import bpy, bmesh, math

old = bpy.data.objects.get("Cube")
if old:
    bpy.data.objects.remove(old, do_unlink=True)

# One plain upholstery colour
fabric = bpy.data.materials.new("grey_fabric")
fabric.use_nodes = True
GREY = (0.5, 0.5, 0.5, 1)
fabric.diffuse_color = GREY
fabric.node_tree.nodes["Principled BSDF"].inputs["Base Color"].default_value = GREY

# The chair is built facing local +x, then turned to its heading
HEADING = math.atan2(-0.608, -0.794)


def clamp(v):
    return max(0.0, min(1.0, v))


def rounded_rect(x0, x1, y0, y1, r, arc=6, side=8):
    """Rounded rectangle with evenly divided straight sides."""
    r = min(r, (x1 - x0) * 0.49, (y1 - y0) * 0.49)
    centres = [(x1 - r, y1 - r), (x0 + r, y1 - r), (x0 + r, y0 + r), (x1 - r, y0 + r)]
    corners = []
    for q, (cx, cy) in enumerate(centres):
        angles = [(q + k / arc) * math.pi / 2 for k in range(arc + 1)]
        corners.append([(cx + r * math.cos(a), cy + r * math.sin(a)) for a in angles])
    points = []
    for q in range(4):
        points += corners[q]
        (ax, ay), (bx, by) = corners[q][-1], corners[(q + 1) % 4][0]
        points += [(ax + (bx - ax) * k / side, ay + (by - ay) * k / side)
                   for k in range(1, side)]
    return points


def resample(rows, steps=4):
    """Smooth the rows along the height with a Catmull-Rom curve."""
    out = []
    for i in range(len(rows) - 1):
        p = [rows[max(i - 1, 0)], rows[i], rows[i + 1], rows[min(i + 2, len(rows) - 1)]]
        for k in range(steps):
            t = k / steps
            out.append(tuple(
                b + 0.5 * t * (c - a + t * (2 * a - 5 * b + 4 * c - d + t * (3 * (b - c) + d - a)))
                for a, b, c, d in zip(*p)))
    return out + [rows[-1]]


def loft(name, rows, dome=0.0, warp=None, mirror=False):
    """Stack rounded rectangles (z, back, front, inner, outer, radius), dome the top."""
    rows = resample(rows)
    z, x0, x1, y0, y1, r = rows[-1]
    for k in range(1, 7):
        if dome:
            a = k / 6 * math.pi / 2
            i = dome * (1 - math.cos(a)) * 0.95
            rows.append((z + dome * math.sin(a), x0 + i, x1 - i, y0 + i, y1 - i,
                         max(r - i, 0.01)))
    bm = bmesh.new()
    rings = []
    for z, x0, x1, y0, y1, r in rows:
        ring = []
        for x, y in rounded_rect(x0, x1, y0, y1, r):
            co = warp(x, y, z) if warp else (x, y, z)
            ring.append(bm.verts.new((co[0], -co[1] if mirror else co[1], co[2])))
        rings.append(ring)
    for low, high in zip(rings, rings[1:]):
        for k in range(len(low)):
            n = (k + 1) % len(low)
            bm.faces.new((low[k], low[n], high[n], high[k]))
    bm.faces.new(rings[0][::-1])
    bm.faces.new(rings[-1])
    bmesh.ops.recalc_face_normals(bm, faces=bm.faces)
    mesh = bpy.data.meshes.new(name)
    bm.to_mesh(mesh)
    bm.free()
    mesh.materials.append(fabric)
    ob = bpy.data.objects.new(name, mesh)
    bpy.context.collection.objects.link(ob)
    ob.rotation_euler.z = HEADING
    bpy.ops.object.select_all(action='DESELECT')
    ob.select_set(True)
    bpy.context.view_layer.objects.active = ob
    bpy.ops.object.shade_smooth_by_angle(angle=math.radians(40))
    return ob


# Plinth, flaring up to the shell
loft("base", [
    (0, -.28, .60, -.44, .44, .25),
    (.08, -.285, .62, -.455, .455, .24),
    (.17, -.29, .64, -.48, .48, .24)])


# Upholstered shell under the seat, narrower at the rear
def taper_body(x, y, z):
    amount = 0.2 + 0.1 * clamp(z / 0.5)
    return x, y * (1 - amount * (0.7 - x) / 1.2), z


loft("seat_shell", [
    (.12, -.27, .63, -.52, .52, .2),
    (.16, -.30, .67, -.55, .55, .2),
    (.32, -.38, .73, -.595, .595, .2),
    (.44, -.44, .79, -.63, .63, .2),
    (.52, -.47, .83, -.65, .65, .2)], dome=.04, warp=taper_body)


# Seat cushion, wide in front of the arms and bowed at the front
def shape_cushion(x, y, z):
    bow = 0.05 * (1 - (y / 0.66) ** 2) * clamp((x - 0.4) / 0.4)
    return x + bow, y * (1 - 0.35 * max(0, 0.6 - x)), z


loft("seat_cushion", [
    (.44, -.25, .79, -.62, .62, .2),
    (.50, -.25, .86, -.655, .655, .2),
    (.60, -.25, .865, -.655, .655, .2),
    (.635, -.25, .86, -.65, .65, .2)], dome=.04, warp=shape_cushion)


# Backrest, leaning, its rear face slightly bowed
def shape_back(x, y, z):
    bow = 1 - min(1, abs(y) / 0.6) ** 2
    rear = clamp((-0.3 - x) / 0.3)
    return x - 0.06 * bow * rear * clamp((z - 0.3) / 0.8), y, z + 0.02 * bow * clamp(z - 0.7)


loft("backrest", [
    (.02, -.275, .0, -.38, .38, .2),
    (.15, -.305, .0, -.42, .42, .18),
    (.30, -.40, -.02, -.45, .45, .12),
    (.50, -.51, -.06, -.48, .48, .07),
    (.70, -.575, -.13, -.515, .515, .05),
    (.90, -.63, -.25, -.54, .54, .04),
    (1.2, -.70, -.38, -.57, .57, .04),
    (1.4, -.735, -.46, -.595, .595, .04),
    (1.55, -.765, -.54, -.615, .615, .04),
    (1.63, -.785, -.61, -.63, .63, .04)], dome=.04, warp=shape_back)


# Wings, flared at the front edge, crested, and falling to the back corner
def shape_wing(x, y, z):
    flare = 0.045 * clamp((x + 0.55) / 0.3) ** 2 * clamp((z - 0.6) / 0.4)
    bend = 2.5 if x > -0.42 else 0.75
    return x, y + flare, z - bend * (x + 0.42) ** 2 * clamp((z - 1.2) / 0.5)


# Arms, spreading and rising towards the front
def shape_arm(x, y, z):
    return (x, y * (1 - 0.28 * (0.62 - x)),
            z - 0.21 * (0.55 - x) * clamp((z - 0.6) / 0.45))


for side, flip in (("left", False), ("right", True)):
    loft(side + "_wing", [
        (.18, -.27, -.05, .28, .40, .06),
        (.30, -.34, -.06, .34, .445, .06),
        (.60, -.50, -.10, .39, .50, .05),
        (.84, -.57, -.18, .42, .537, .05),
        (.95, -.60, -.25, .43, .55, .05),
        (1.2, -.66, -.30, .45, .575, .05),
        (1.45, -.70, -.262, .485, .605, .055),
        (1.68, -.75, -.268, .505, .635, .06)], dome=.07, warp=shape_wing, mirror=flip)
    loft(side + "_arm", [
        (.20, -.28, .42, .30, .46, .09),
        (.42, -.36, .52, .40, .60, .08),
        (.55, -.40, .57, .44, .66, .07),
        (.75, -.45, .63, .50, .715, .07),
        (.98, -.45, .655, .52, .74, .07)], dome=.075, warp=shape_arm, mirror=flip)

#####

=== Work item ===
Extract each line from the listing that holds the word "resample".

=== Result of this exercise ===
def resample(rows, steps=4):
    rows = resample(rows)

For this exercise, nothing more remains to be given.